In most cases we have only the evidence of sterile fronds, and this is necessarily unsatisfactory; but the occurrence of numerous stems and fertile shoots demonstrates the wealth of Cycadean plants in many parts of the world, more particularly during the Jurassic and Wealden periods.
It was at the close of the Wealden period that a second evolutionary wave swept over the vegetation of the world.
Cycadean stems have been found also in the uppermost Jurassic, Wealden and Lower Cretaceous rocks of England, India and other parts of the world.
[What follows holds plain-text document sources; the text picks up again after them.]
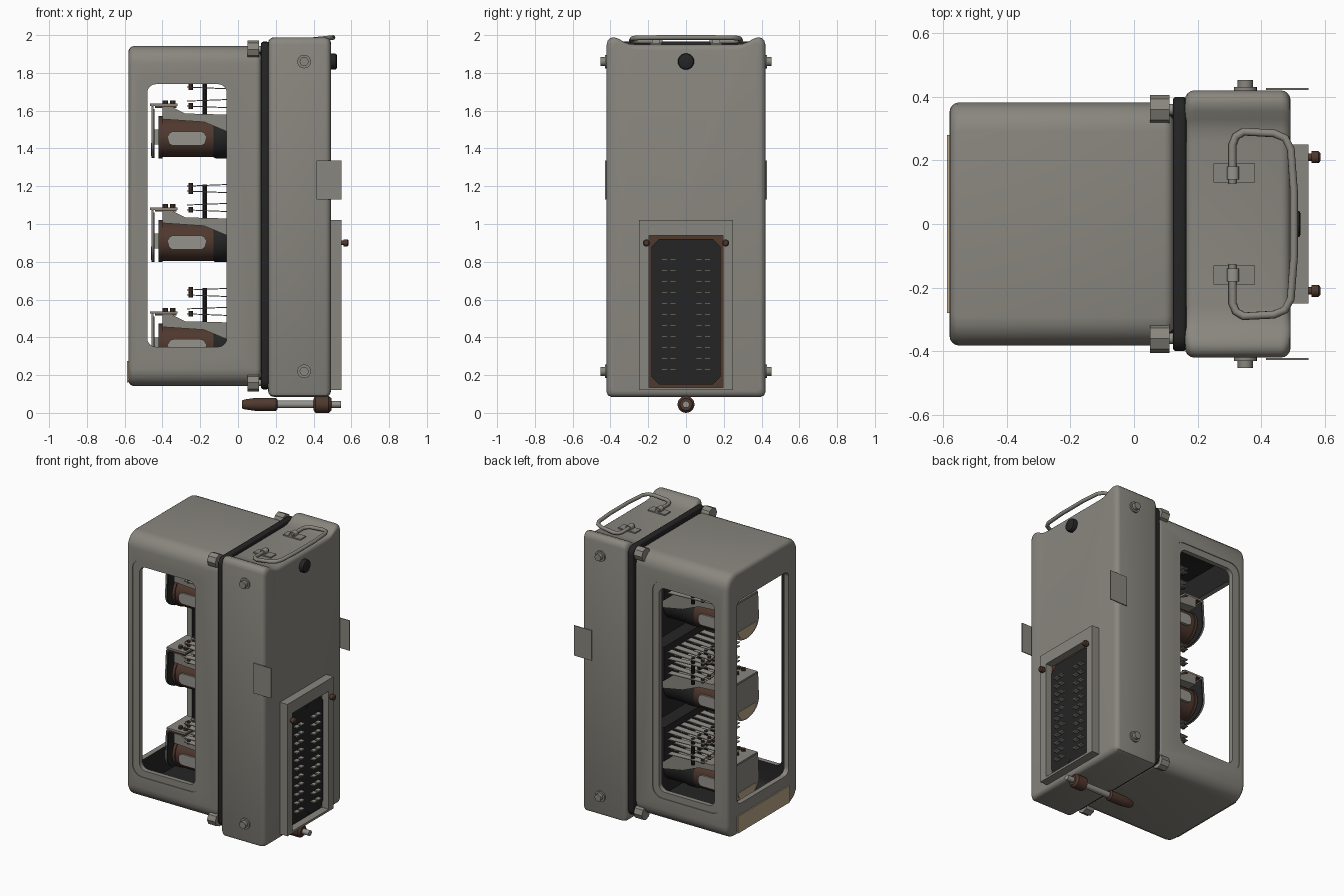
import bpy, bmesh, math
from mathutils import Vector

if "Cube" in bpy.data.objects:
    bpy.data.objects.remove(bpy.data.objects["Cube"])


def material(name, rgb):
    m = bpy.data.materials.new(name)
    m.diffuse_color = (*rgb, 1)
    m.use_nodes = True
    m.node_tree.nodes["Principled BSDF"].inputs["Base Color"].default_value = m.diffuse_color
    return m


GREY = material("warm grey paint", (0.25, 0.24, 0.21))
BLACK = material("black rubber", (0.018, 0.018, 0.018))
BROWN = material("copper brown", (0.08, 0.04, 0.027))
STEEL = material("pale metal", (0.30, 0.29, 0.26))
TAN = material("tan label", (0.50, 0.39, 0.25))


def finish(name, bm, mat):
    bmesh.ops.recalc_face_normals(bm, faces=bm.faces[:])
    me = bpy.data.meshes.new(name)
    bm.to_mesh(me)
    bm.free()
    me.materials.append(mat)
    ob = bpy.data.objects.new(name, me)
    bpy.context.collection.objects.link(ob)
    return ob


def place(axis, u, v, w):
    return Vector({"x": (w, u, v), "y": (u, w, v), "z": (u, v, w)}[axis])


def loft(name, rings, mat):
    """Skin a row of equal rings of points and cap both ends."""
    bm = bmesh.new()
    rings = [[bm.verts.new(p) for p in ring] for ring in rings]
    n = len(rings[0])
    for p, q in zip(rings, rings[1:]):
        for i in range(n):
            bm.faces.new((p[i], p[(i + 1) % n], q[(i + 1) % n], q[i]))
    bm.faces.new(rings[0])
    bm.faces.new(rings[-1])
    return finish(name, bm, mat)


def prism(name, pts, axis, a, b, mat, r=0, seg=4):
    """Extrude a closed profile along an axis, with end edges rounded by r."""
    a, b = min(a, b), max(a, b)
    us, vs = [p[0] for p in pts], [p[1] for p in pts]
    cu, cv = (min(us) + max(us)) / 2, (min(vs) + max(vs)) / 2
    hu, hv = max(us) - cu, max(vs) - cv
    angles = [math.pi / 2 * i / seg for i in range(seg + 1)]
    steps = [(r * (1 - math.cos(t)), r * (1 - math.sin(t))) for t in angles] if r else [(0, 0)]

    def ring(w, d):
        return [place(axis, cu + (u - cu) * (1 - d / hu), cv + (v - cv) * (1 - d / hv), w) for u, v in pts]
    return loft(name, [ring(a + w, d) for w, d in steps] + [ring(b - w, d) for w, d in reversed(steps)], mat)


def rrect(u0, u1, v0, v1, r, seg=5):
    pts = []
    for k, (cu, cv) in enumerate(((u1 - r, v1 - r), (u0 + r, v1 - r), (u0 + r, v0 + r), (u1 - r, v0 + r))):
        for i in range(seg + 1):
            t = math.pi / 2 * (k + i / seg)
            pts.append((cu + r * math.cos(t), cv + r * math.sin(t)))
    return pts


def box(name, x0, x1, y0, y1, z0, z1, mat):
    return prism(name, [(x0, y0), (x1, y0), (x1, y1), (x0, y1)], "z", z0, z1, mat)


def cyl(name, axis, u, v, a, b, rad, mat, n=20, r=0):
    pts = [(u + rad * math.cos(2 * math.pi * i / n), v + rad * math.sin(2 * math.pi * i / n)) for i in range(n)]
    return prism(name, pts, axis, a, b, mat, r, 2)


def lathe_x(name, prof, y, z, mat, n=20):
    """Turn (x, radius) points around the x axis."""
    ts = [2 * math.pi * i / n for i in range(n)]
    return loft(name, [[(x, y + r * math.cos(t), z + r * math.sin(t)) for t in ts] for x, r in prof], mat)


def tube(name, pts, r, mat):
    cu = bpy.data.curves.new(name, "CURVE")
    cu.dimensions, cu.bevel_depth, cu.bevel_resolution, cu.use_fill_caps = "3D", r, 3, True
    sp = cu.splines.new("POLY")
    sp.points.add(len(pts) - 1)
    for p, c in zip(sp.points, pts):
        p.co = (*c, 1)
    cu.materials.append(mat)
    bpy.context.collection.objects.link(bpy.data.objects.new(name, cu))


def cut(ob, cutters):
    for c in cutters:
        c.hide_render = True
        m = ob.modifiers.new("cut", "BOOLEAN")
        m.operation, m.solver, m.object = "DIFFERENCE", "EXACT", c
    bpy.context.view_layer.update()
    me = bpy.data.meshes.new_from_object(ob.evaluated_get(bpy.context.evaluated_depsgraph_get()))
    ob.modifiers.clear()
    ob.data = me
    for c in cutters:
        bpy.data.objects.remove(c)


# Hollow cover with shallow recessed frames and open windows on three sides
case = prism("cover", rrect(-0.382, 0.382, 0.142, 1.942, 0.09), "x", -0.58, 0.125, GREY, 0.03)
cutters = [prism("cavity_cutter", rrect(-0.345, 0.345, 0.175, 1.905, 0.06), "x", -0.545, 0.3, BLACK),
           prism("window_cutter", rrect(-0.48, -0.06, 0.35, 1.74, 0.045), "y", -0.6, 0.6, GREY),
           prism("end_window_cutter", rrect(-0.28, 0.28, 0.35, 1.74, 0.045), "x", -0.7, -0.4, GREY)]
for s in (-1, 1):
    cutters.append(prism("recess_cutter", rrect(-0.53, -0.015, 0.305, 1.785, 0.07), "y", s * 0.377, s * 0.6, GREY))
cut(case, cutters)
case.data.materials.clear()
for m in (GREY, BLACK):
    case.data.materials.append(m)
for p in case.data.polygons:
    c = p.center
    p.material_index = int(abs(c.y) < 0.35 and 0.17 < c.z < 1.91 and -0.55 < c.x < 0.12)
box("label_plate", -0.588, -0.579, -0.28, 0.28, 0.16, 0.275, TAN)

# Gasket between cover and base, and inner mounting plate
prism("gasket", rrect(-0.40, 0.40, 0.125, 1.965, 0.05), "x", 0.122, 0.165, BLACK, 0.012)
box("mounting_plate", 0.095, 0.119, -0.34, 0.34, 0.18, 1.9, BLACK)

# Base with a shallow dip across its top
half = [(0.395, 0.085), (0.413, 0.092), (0.42, 0.11), (0.42, 1.95), (0.414, 1.972), (0.40, 1.985), (0.38, 1.988),
        (0.355, 1.98), (0.33, 1.965), (0.30, 1.954), (0.26, 1.95)]
prism("base", half + [(-y, z) for y, z in reversed(half)], "x", 0.16, 0.492, GREY, 0.03)

# Corner clamp nuts and their studs
for y in (-0.36, 0.36):
    for z in (0.16, 1.925):
        cyl("clamp_nut", "x", y, z, 0.05, 0.112, 0.046, GREY, 8)
        cyl("clamp_stud", "x", y, z, 0.1, 0.17, 0.018, STEEL, 12)

for s in (-1, 1):
    # Side bolts and thin side tabs
    for z in (0.22, 1.86):
        cyl("bolt_washer", "y", 0.35, z, s * 0.41, s * 0.43, 0.036, GREY, 24)
        cyl("bolt_head", "y", 0.35, z, s * 0.42, s * 0.453, 0.024, GREY, 12)
    box("side_tab", 0.415, 0.548, s * 0.422, s * 0.428, 1.13, 1.335, GREY)
    # Handle brackets on the top
    box("handle_bracket", 0.25, 0.38, s * 0.13, s * 0.19, 1.945, 1.958, GREY)
    prism("bracket_loop", rrect(0.292, 0.33, 1.945, 1.985, 0.015), "y", s * 0.14, s * 0.18, STEEL)

# Wire carrying handle, slightly tilted
hp = [(0.31, 0.125), (0.31, 0.25), (0.32, 0.275), (0.345, 0.29), (0.44, 0.285), (0.475, 0.27), (0.493, 0.235), (0.503, 0.1)]
path = hp + [(x, -y) for x, y in reversed(hp)]
tube("handle", [(x, y, 1.967 + (x - 0.31) * 0.105) for x, y in path], 0.0125, GREY)

# Vent plug
cyl("plug", "x", 0.0, 1.86, 0.48, 0.523, 0.043, BLACK, 24, 0.01)

# Connector frame, backing and twin pin blocks
for s in (-1, 1):
    box("frame_side", 0.485, 0.548, s * 0.195, s * 0.25, 0.12, 1.02, GREY)
    lathe_x("guide_screw", [(0.54, 0.012), (0.558, 0.012), (0.558, 0.019), (0.58, 0.019), (0.586, 0.012)], s * 0.21, 0.9, BROWN, 14)
    y0, y1 = sorted((s * 0.002, s * 0.182))
    c = 0.04
    oct_pts = [(y0 + c, 0.15), (y1 - c, 0.15), (y1, 0.15 + c), (y1, 0.92 - c),
               (y1 - c, 0.92), (y0 + c, 0.92), (y0, 0.92 - c), (y0, 0.15 + c)]
    prism("pin_block", oct_pts, "x", 0.48, 0.513, BLACK)
    for i in range(11):
        z = 0.232 + i * 0.058
        for y in (s * 0.068, s * 0.115):
            box("pin", 0.51, 0.54, y - 0.016, y + 0.016, z - 0.004, z + 0.004, STEEL)
box("block_bridge", 0.48, 0.511, -0.06, 0.06, 0.15, 0.92, BLACK)
box("frame_top", 0.485, 0.548, -0.2, 0.2, 0.94, 1.02, GREY)
box("frame_bottom", 0.485, 0.548, -0.2, 0.2, 0.12, 0.135, GREY)
box("connector_backing", 0.48, 0.497, -0.2, 0.2, 0.13, 0.945, BROWN)

# Locking spindle under the base
lathe_x("spindle_tip", [(0.02, 0.02), (0.035, 0.026), (0.09, 0.034), (0.2, 0.034), (0.21, 0.025)], 0, 0.045, BROWN)
lathe_x("spindle_shaft", [(0.2, 0.02), (0.41, 0.02)], 0, 0.045, STEEL)
lathe_x("spindle_nut", [(0.4, 0.03), (0.41, 0.045), (0.48, 0.045), (0.495, 0.032)], 0, 0.045, BROWN)
lathe_x("spindle_end", [(0.49, 0.018), (0.545, 0.018)], 0, 0.045, STEEL)

# Three stacked relay units inside the cover
for z in (0.36, 0.91, 1.46):
    lathe_x("coil", [(-0.42, 0.112), (-0.4, 0.112), (-0.4, 0.106), (-0.12, 0.106)], 0, z, BROWN, 28)
    lathe_x("coil_end", [(-0.13, 0.106), (-0.12, 0.112), (-0.06, 0.112), (-0.05, 0.106), (0.1, 0.106)], 0, z, BLACK, 28)
    for s in (-1, 1):
        prism("coil_label", rrect(-0.37, -0.17, z - 0.045, z + 0.03, 0.03), "y", s * 0.09, s * 0.113, STEEL)
    # Rounded armature end plate with tan face
    arc = [(0.135 * math.cos(t), z - 0.01 + 0.1 * math.sin(t)) for t in [math.pi * (1 + i / 14) for i in range(15)]]
    prism("armature_plate", arc + [(0.125, z + 0.165), (-0.125, z + 0.165)], "x", -0.457, -0.447, GREY)
    prism("armature_back", arc + [(0.12, z + 0.15), (-0.12, z + 0.15)], "x", -0.447, -0.441, BLACK)
    inner = [(y * 0.7, z - 0.03 + (w - z + 0.01) * 0.7) for y, w in arc]
    prism("armature_face", inner, "x", -0.46, -0.456, TAN)
    box("coil_core", -0.445, -0.41, -0.04, 0.04, z - 0.04, z + 0.04, STEEL)
    # Armature lever and top bracket
    prism("armature_lever", [(-0.40, z + 0.16), (-0.35, z + 0.16), (-0.28, z + 0.125), (0.1, z + 0.115),
                             (0.1, z + 0.0), (-0.06, z + 0.03), (-0.18, z + 0.08), (-0.40, z + 0.095)],
          "y", -0.12, 0.12, GREY)
    box("bracket_bar", -0.465, -0.32, -0.11, 0.11, z + 0.165, z + 0.178, GREY)
    box("bracket_shim", -0.44, -0.325, -0.115, 0.115, z + 0.155, z + 0.165, BROWN)
    for y in (-0.07, 0.0, 0.07):
        for x in (-0.385, -0.345):
            cyl("bracket_rivet", "z", x, y, z + 0.17, z + 0.195, 0.014, BROWN, 10)
    # Contact springs, pusher posts and terminal block
    box("terminal_block", 0.0, 0.1, -0.24, 0.24, z + 0.12, z + 0.35, BLACK)
    for y in (-0.175, -0.105, -0.035, 0.035, 0.105, 0.175):
        for k in range(4):
            h, d = z + 0.15 + k * 0.05, 0.012 * (-1) ** k
            prism("contact_spring", [(-0.27, h + d), (0.03, h), (0.03, h + 0.005), (-0.27, h + d + 0.005)],
                  "y", y - 0.022, y + 0.022, STEEL)
            if k != 1:
                cyl("contact_tip", "z", -0.25, y, h + d - 0.012, h + d + 0.018, 0.011, BROWN, 8)
        cyl("pusher_post", "z", -0.175, y, z + 0.12, z + 0.3, 0.012, BLACK, 10)

# Smooth shading with sharp edges kept
for ob in bpy.context.collection.objects:
    if ob.type == "MESH":
        for p in ob.data.polygons:
            p.use_smooth = True
        ob.data.set_sharp_from_angle(angle=math.radians(35))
Representatives of the Ginkgoales constitute characteristic members of the later Triassic floras, and these, with other types, carry us on without any break in continuity to the Rhaetic floras of Scania, Germany, Asia, Chile, Tonkin and Honduras (Map A, VIII.), and to the Jurassic and Wealden floras of many regions in both the north and south hemispheres.
The Wealden and Jurassic genus, Onychiopsis of England, Portugal, Belgium, Germany, Japan, South Afr i ca and Australia, bears a close resemblance to the recent Onychium (Cryptogamme).
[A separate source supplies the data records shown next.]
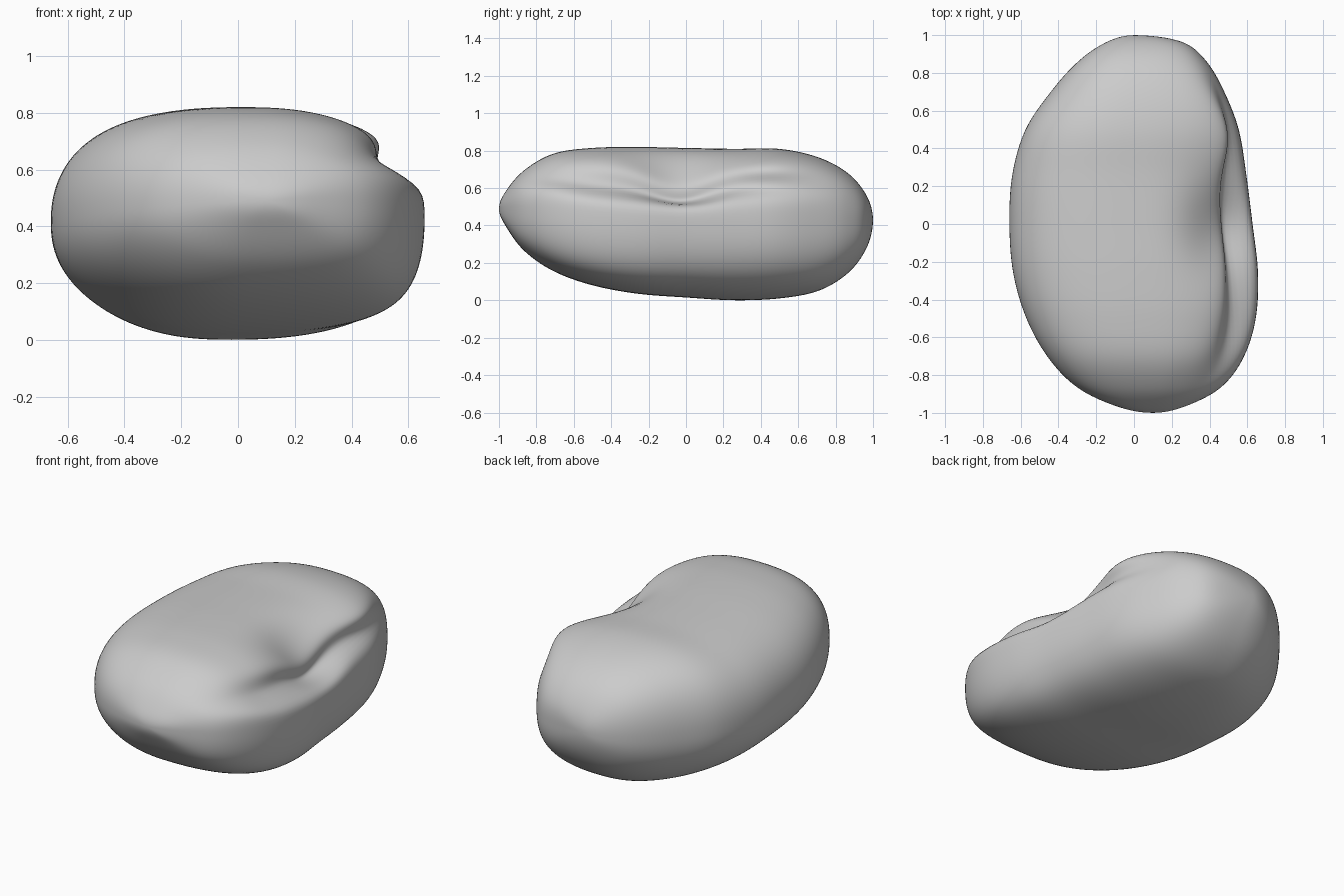
import bpy, bmesh
from math import sin, cos, pi, exp

if "Cube" in bpy.data.objects:
    bpy.data.objects.remove(bpy.data.objects["Cube"])

# Stations from front (-y) to back (+y), evenly spaced in angle:
# left x, right x, top z, bottom z, groove depth, groove height
STATIONS = [
    (0.10, 0.10, 0.49, 0.49, 0.00, 0.66),
    (-0.09, 0.27, 0.58, 0.40, 0.00, 0.66),
    (-0.30, 0.46, 0.695, 0.265, 0.02, 0.66),
    (-0.455, 0.58, 0.785, 0.155, 0.06, 0.65),
    (-0.57, 0.645, 0.815, 0.08, 0.10, 0.62),
    (-0.64, 0.657, 0.82, 0.035, 0.12, 0.60),
    (-0.66, 0.628, 0.815, 0.015, 0.12, 0.59),
    (-0.645, 0.595, 0.81, 0.00, 0.08, 0.61),
    (-0.575, 0.555, 0.81, 0.01, 0.04, 0.61),
    (-0.435, 0.475, 0.765, 0.05, 0.01, 0.60),
    (-0.29, 0.38, 0.68, 0.145, 0.00, 0.60),
    (-0.14, 0.25, 0.56, 0.28, 0.00, 0.60),
    (0.00, 0.00, 0.43, 0.43, 0.00, 0.60),
]
RINGS, SIDES = 96, 144


def station(u):
    """Catmull-Rom blend of the stations, u in 0..1."""
    n = len(STATIONS) - 1
    i = min(int(u * n), n - 1)
    t = u * n - i
    b, c = STATIONS[i], STATIONS[i + 1]
    a = STATIONS[i - 1] if i else [2 * p - q for p, q in zip(b, c)]
    d = STATIONS[i + 2] if i + 2 <= n else [2 * q - p for p, q in zip(b, c)]
    return [0.5 * (2 * q + (r - p) * t + (2 * p - 5 * q + 4 * r - s) * t * t
                   + (3 * q - p - 3 * r + s) * t ** 3)
            for p, q, r, s in zip(a, b, c, d)]


def bump(v, centre, width):
    return exp(-((v - centre) / width) ** 2)


def signed_power(v, p):
    return (abs(v) ** p) * (1 if v >= 0 else -1)


def body_point(u, ang):
    y = -cos(pi * u)
    xl, xr, zt, zb, depth, gz = station(u)
    ca, sa = cos(ang), sin(ang)
    # rounder on the left, fuller on the lower right
    n = 2.4 + 0.12 * ca - 0.28 * ca * sa
    if ca > 0 and sa < 0:
        n -= 1.3 * ca * sa * bump(y, -0.5, 0.6)
    # squarer upper right edge toward the back
    if ca > 0 and sa > 0:
        n += 1.6 * ca * sa * bump(y, 0.65, 0.3)
    x = (xl + xr) / 2 + (xr - xl) / 2 * signed_power(ca, 2 / n)
    z = (zt + zb) / 2 + (zt - zb) / 2 * signed_power(sa, 2 / n)
    if ca > 0:
        w = min(1, ca * 2.5)
        w = w * w * (3 - 2 * w)
        # groove along the upper right flank, crisper on its lower side
        x -= w * depth * bump(z, gz, 0.10 if z > gz else 0.05)
        # overhanging upper edge toward the back
        x += w * 0.045 * bump(y, 0.4, 0.25) * bump(z, 0.71, 0.07)
    if sa > 0:
        # dimple running from the top into the groove
        z -= min(1, sa * 2) * 0.09 * bump(x, 0.46, 0.17) * bump(y, -0.04, 0.22)
    return x, y, z


# Pebble body
bm = bmesh.new()
front = bm.verts.new((0.10, -1, 0.49))
back = bm.verts.new((0, 1, 0.43))
rings = [[bm.verts.new(body_point(r / RINGS, 2 * pi * s / SIDES)) for s in range(SIDES)]
         for r in range(1, RINGS)]
for s in range(SIDES):
    t = (s + 1) % SIDES
    bm.faces.new((front, rings[0][s], rings[0][t]))
    bm.faces.new((back, rings[-1][t], rings[-1][s]))
    for p, q in zip(rings, rings[1:]):
        bm.faces.new((p[s], q[s], q[t], p[t]))
bmesh.ops.recalc_face_normals(bm, faces=bm.faces)
for f in bm.faces:
    f.smooth = True
mesh = bpy.data.meshes.new("pebble_body")
bm.to_mesh(mesh)
bm.free()
body = bpy.data.objects.new("pebble_body", mesh)
bpy.context.collection.objects.link(body)

# Gentle relaxing of the surface
relax = body.modifiers.new("relax", "SMOOTH")
relax.factor = 0.5
relax.iterations = 5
Wanting Danian Upper Chalk Senonian Middle Chalk Turonian Lower Chalk Cenomanian Upper Green-sand Gault Albian Aptian Lower Green-sand Valenginian Urgonian Wealden Neocomian In the continental classification the deposits from the Gault downwards are grouped as Lower Cretaceous; but in Great Britain there is a strong break below the Gault and 'none above; and the Gault is therefore classed as Upper Cretaceous.
To return to the northern hemisphere, it is clear that the Wealden flora, as represented by plants recorded from England, France, Belgium, Portugal, Russia, Germany and other European regions, as also from Japan and elsewhere, carries on, with minor differences, the facies of the older Jurassic floras.
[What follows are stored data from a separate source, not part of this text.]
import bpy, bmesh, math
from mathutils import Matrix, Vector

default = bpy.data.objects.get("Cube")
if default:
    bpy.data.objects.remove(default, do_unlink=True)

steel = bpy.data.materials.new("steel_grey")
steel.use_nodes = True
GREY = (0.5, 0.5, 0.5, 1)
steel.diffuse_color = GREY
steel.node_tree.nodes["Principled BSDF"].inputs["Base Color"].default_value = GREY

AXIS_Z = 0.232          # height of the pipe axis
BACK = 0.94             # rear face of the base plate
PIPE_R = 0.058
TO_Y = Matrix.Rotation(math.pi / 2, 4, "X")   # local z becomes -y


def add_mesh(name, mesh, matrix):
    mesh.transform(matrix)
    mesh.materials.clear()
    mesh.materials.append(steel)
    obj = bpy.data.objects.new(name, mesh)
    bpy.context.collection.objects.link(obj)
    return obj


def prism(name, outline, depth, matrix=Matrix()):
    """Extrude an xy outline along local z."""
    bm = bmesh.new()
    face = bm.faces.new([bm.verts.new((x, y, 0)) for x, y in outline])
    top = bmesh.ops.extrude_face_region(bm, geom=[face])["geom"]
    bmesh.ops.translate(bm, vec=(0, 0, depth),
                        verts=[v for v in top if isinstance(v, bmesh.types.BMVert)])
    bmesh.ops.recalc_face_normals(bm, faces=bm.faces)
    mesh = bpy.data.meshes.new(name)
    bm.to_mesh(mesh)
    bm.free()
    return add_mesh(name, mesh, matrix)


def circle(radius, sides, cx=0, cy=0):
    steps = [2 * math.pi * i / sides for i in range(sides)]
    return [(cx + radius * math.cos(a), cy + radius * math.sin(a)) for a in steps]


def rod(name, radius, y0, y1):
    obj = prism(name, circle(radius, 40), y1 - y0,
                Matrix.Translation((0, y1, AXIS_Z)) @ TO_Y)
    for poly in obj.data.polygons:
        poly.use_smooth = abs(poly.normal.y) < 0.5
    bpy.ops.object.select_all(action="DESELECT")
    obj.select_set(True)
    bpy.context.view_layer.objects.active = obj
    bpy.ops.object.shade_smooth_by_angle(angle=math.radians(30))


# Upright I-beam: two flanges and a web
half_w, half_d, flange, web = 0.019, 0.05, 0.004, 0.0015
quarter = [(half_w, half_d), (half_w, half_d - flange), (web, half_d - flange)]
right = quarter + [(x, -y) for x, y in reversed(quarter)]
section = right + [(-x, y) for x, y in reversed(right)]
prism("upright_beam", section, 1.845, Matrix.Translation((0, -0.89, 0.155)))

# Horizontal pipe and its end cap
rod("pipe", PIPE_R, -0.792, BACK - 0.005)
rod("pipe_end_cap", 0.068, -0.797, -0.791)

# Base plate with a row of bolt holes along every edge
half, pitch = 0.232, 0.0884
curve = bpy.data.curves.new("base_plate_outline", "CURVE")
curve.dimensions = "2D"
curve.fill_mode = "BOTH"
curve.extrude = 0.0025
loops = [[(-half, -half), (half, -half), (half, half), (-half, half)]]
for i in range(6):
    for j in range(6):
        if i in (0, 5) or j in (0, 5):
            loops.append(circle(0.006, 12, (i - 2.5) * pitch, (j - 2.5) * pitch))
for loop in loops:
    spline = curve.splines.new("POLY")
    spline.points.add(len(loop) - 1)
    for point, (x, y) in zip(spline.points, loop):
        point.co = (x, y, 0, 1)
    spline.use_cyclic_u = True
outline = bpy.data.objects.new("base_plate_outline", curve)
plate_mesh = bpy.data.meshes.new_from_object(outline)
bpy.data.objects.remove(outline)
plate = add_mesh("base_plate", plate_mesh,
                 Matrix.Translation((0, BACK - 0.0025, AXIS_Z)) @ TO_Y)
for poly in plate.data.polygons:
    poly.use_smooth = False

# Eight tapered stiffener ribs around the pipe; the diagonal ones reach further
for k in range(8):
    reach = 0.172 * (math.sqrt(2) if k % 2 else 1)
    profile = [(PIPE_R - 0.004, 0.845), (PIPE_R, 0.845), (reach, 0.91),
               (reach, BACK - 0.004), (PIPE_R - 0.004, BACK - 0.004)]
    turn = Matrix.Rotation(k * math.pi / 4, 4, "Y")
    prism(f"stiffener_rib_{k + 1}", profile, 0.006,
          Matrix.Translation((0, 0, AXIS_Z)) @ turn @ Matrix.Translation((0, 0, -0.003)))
The Chloritic Marl in the Wealden district furnishes much phosphatic material, which has been extensively worked at Froyle.
There can be little doubt that the majority of the Cycadean fronds of Jurassic and Wealden age, which are nearly always found detached from the rest of the plant, were borne on stems of the Bennettites type.
The lower members of the Cretaceous series include an important fresh-water formation (sandstones and clays), which extends from the Cantabrian coast through the provinces of Santander, Burgos, Soria and Logrono, and is supposed to represent the English Wealden series.